By Ned Barnett and Jim Brumm
RALEIGH/WILMINGTON, North Carolina (Reuters) - Hurricane Irene destroyed or severely damaged at least 1,100 homes and caused more than $71 million in damage in North Carolina's seven hardest-hit counties, Governor Beverly Perdue said on Tuesday.
The governor, who scouted the damage by air with Homeland Security Secretary Janet Napolitano and Agriculture Secretary Tom Vilsack, said the financial hit would rise by millions of dollars once agricultural losses were factored in.
"This has become an expensive hurricane for North Carolina," Perdue told reporters.
A final damage estimate is expected next week, she said.
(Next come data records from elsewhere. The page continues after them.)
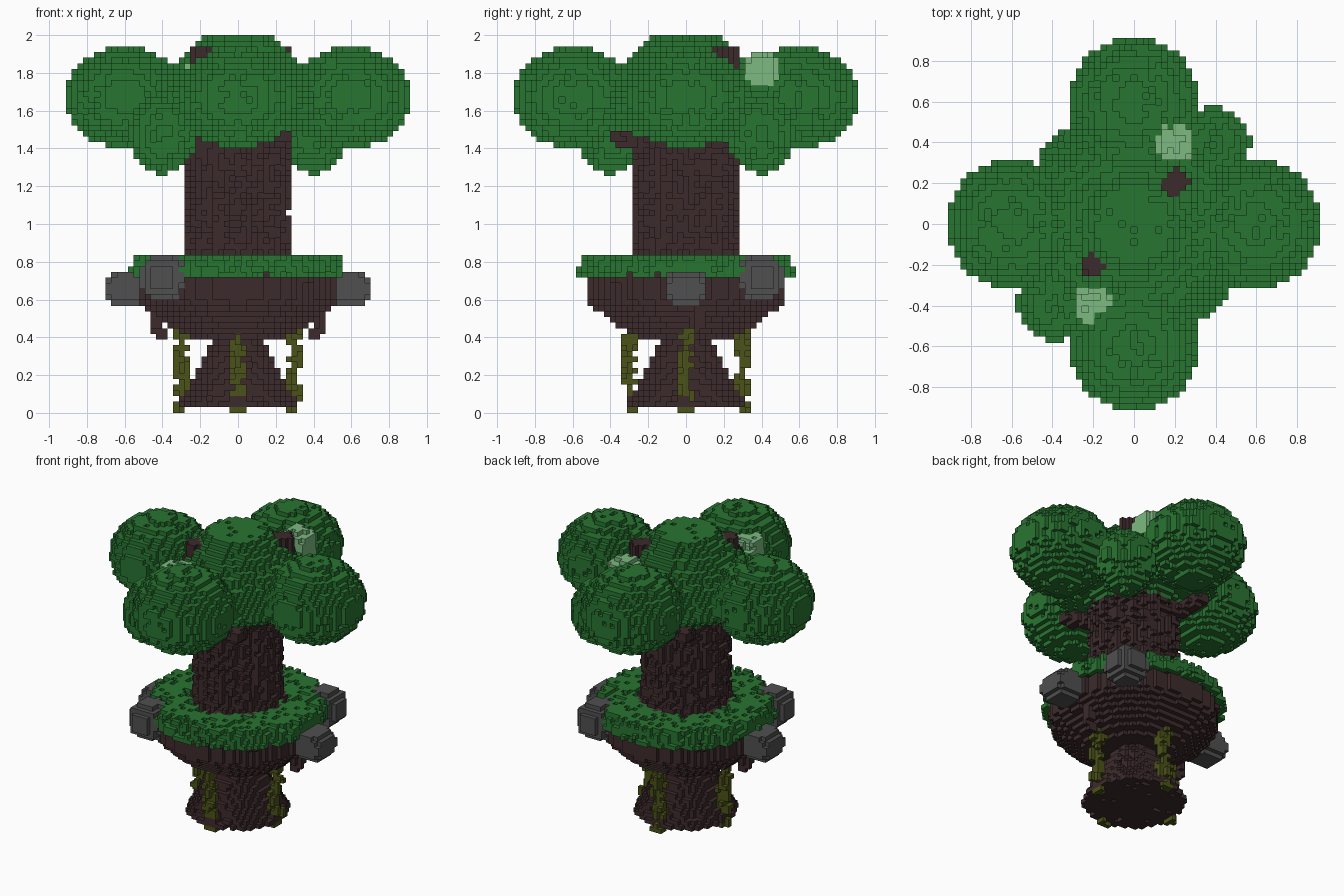
import bpy, math, random
from mathutils import Vector

random.seed(7)
if "Cube" in bpy.data.objects:
    bpy.data.objects.remove(bpy.data.objects["Cube"])

ROWS = 67
V = 2 / ROWS            # edge of one block
parts = {}              # name -> (material, set of cells)
taken = set()
SIDES = [Vector(d) for d in ((1, 0, 0), (-1, 0, 0), (0, 1, 0), (0, -1, 0), (0, 0, 1), (0, 0, -1))]
STEPS = [tuple(int(c) for c in d) for d in SIDES]


def material(name, color):
    m = bpy.data.materials.new(name)
    m.use_nodes = True
    m.diffuse_color = (*color, 1)
    m.node_tree.nodes["Principled BSDF"].inputs["Base Color"].default_value = (*color, 1)
    return m


leaf = material("leaf_green", (0.022, 0.178, 0.031))
pale = material("pale_green", (0.20, 0.49, 0.22))
bark = material("dark_bark", (0.046, 0.023, 0.025))
stone = material("grey_stone", (0.080, 0.080, 0.080))
moss = material("olive_vine", (0.071, 0.086, 0.010))


def near(c, d):
    return (c[0] + d[0], c[1] + d[1], c[2] + d[2])


def cells_in(lo, hi, test):
    """Blocks in a box whose centre passes the test."""
    a = [math.floor(v / V) - 1 for v in lo]
    b = [math.ceil(v / V) + 1 for v in hi]
    return {(i, j, k)
            for i in range(a[0], b[0] + 1) for j in range(a[1], b[1] + 1)
            for k in range(max(a[2], 0), min(b[2], ROWS - 1) + 1)
            if test(i * V, j * V, (k + 0.5) * V)}


def blob(x, y, z, rx, rz=None, power=2):
    rz = rz or rx
    return cells_in((x - rx, y - rx, z - rz), (x + rx, y + rx, z + rz),
                    lambda a, b, c: abs((a - x) / rx) ** power + abs((b - y) / rx) ** power
                    + abs((c - z) / rz) ** power <= 1)


def lathe(profile):
    """Solid of revolution from (height, radius) points."""
    def radius(z):
        for (z0, r0), (z1, r1) in zip(profile, profile[1:]):
            if z0 <= z <= z1:
                return r0 + (r1 - r0) * (z - z0) / (z1 - z0)
        return 0
    r = max(p[1] for p in profile)
    return cells_in((-r, -r, profile[0][0]), (r, r, profile[-1][0]),
                    lambda x, y, z: math.hypot(x, y) < radius(z))


def limb(start, end, r):
    a, b = Vector(start), Vector(end)
    out = set()
    for s in range(13):
        out |= blob(*a.lerp(b, s / 12), r)
    return out


def roughen(cells, amount):
    """Knock random blocks out of the skin."""
    skin = [c for c in sorted(cells) if any(near(c, d) not in cells for d in STEPS)]
    return cells - {c for c in skin if random.random() < amount}


def add(name, mat, cells):
    cells = cells - taken
    taken.update(cells)
    parts[name] = (mat, cells)


# Flared root below the island
add("root_stem", bark, roughen(lathe([(0.03, 0.33), (0.10, 0.285), (0.20, 0.235),
                                     (0.30, 0.185), (0.37, 0.145), (0.48, 0.125)]), 0.04))

# Earth bowl
add("earth_bowl", bark, lathe([(0.40, 0.26), (0.45, 0.36), (0.51, 0.43), (0.56, 0.49),
                               (0.60, 0.525), (0.74, 0.53)]))

# Trunk and its branches
add("trunk", bark, roughen(lathe([(0.72, 0.32), (0.84, 0.30), (0.87, 0.28), (1.50, 0.28)]), 0.5))
for s, reach, side in ((1, 0.085, "back_left"), (-1, 0.065, "front_right")):
    tip = cells_in((-0.4, -0.4, 1.75), (0.4, 0.4, 1.95),
                   lambda x, y, z: abs(x - 0.2 * s) + abs(y - 0.2 * s) <= reach
                   and 1.8 < z < 1.935)
    add("upper_branch_" + side, bark,
        limb((0.1 * s, 0.1 * s, 1.4), (0.2 * s, 0.2 * s, 1.82), 0.06) | tip)
for s, side in ((1, "front_left"), (-1, "back_right")):
    add("lower_branch_" + side, bark,
        limb((0.14 * s, -0.17 * s, 1.39), (0.24 * s, -0.36 * s, 1.46), 0.045))

# Pale leaf clusters
for s, z, side in ((1, 1.815, "back_left"), (-1, 1.775, "front_right")):
    add("pale_cluster_" + side, pale, roughen(blob(0.2 * s, 0.4 * s, z, 0.09, power=3.4), 0.15))

# Canopy: broad crown, four large lobes, two lower diagonal lobes
crown = lathe([(1.44, 0.27), (1.48, 0.31), (1.53, 0.43), (1.60, 0.525), (1.68, 0.49),
               (1.76, 0.42), (1.84, 0.34), (1.90, 0.28), (2.00, 0.18)])
for x, y in ((1, 0), (-1, 0), (0, 1), (0, -1)):
    crown |= blob(0.6 * x, 0.6 * y, 1.67, 0.318, 0.27)
for s in (1, -1):
    crown |= blob(0.395 * s, 0.395 * s, 1.48, 0.178, 0.215)
add("canopy", leaf, roughen(crown, 0.12))

# Rocks stuck in the island rim
for s, side in ((1, "left"), (-1, "right")):
    add("side_rock_" + side, stone, blob(0.595 * s, 0, 0.66, 0.115, 0.09, power=3))
    add("corner_rock_" + side, stone, blob(0.4 * s, 0.4 * s, 0.715, 0.122, power=2.4))

# Grass cap with a ragged rim and tufts
grass = lathe([(0.73, 0.575), (0.84, 0.55)])
top = max(c[2] for c in grass)
grass = {c for c in grass
         if not (c[2] == top and random.random() < 0.3)
         and not (math.hypot(c[0], c[1]) * V > 0.53 and random.random() < 0.25)}
add("grass_cap", leaf, grass)

# Hanging roots under the bowl
for s, side in ((1, "left"), (-1, "right")):
    add("hanging_root_" + side, bark,
        limb((0.43 * s, 0.06 * s, 0.53), (0.43 * s, 0.06 * s, 0.46), 0.035)
        | limb((0.42 * s, 0.06 * s, 0.46), (0.4 * s, 0.06 * s, 0.4), 0.025))

# Vines from the bowl down to the ground
for x, y, side in ((1, 0, "left"), (-1, 0, "right"), (0, 1, "back"), (0, -1, "front")):
    vine = set()
    for k in range(15):
        for w in (-1, 0, 1):
            for d in (9, 10, 11):
                core = w == 0 and d == 10
                if core or random.random() < (0.5 if w == 0 or d == 10 else 0.2):
                    vine.add((x * d + y * w, y * d + x * w, k))
    add("vine_" + side, moss, vine)


def build(name, mat, cells):
    """Mesh of the exposed block faces."""
    index, faces = {}, []
    for c in sorted(cells):
        for d, n in zip(STEPS, SIDES):
            if near(c, d) in taken:
                continue
            u = Vector((n.y, n.z, n.x))
            w = n.cross(u)
            quad = []
            for a, b in ((-1, -1), (1, -1), (1, 1), (-1, 1)):
                p = (Vector(c) + Vector((0, 0, 0.5)) + (n + u * a + w * b) / 2) * V
                quad.append(index.setdefault(tuple(round(q, 4) for q in p), len(index)))
            faces.append(quad)
    mesh = bpy.data.meshes.new(name)
    mesh.from_pydata(list(index), [], faces)
    mesh.materials.append(mat)
    bpy.context.scene.collection.objects.link(bpy.data.objects.new(name, mesh))


for part, (mat, cells) in parts.items():
    build(part, mat, cells)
Perdue said she requested a federal disaster declaration for those seven coastal counties.
She also asked state transportation officials to find a short-term solution to open a highway on the Outer Banks that was broken up at several points by the storm, cutting off Hatteras and Ocracoke islands from the mainland.
The governor said overall power outages had dwindled to 138,000 customers, down from a high of more than 600,000, and 13 shelters housed about 850 evacuees overnight.
Progress Energy said 44,500 customers in North Carolina remained without power at noon, down from about 280,000 who experienced outages at the storm's peak Saturday afternoon.
More than 440,000 Progress Energy customers lost power at some point due to the hurricane. Thousands more faced additional outages after strong winds and lightning hit the eastern part of the state on Monday night.
The company said it expected to have 96 percent of affected customers back in service by midnight.
Dominion, another utility, said it was on track to restore power by Friday evening for 90 to 95 percent of its 1.2 million customers whose service was affected in Virginia and North Carolina, and for nearly all customers in the areas with the worst damage from Irene by the end of Saturday.
The company still had 335,000 customers without power in the two states on Tuesday, Virginia Governor Bob McDonnell told reporters.
McDonnell provided no specific damage estimates for Virginia, saying localities were still assessing losses.
"Millions and millions," he said.
Though a state official earlier in the day said the threat of flooding from the Blackwater River was gone, McDonnell said the river was due to crest on Tuesday night in Franklin and could cause moderate flooding.
(Writing by Colleen Jenkins; Editing by Cynthia Johnston and Peter Bohan)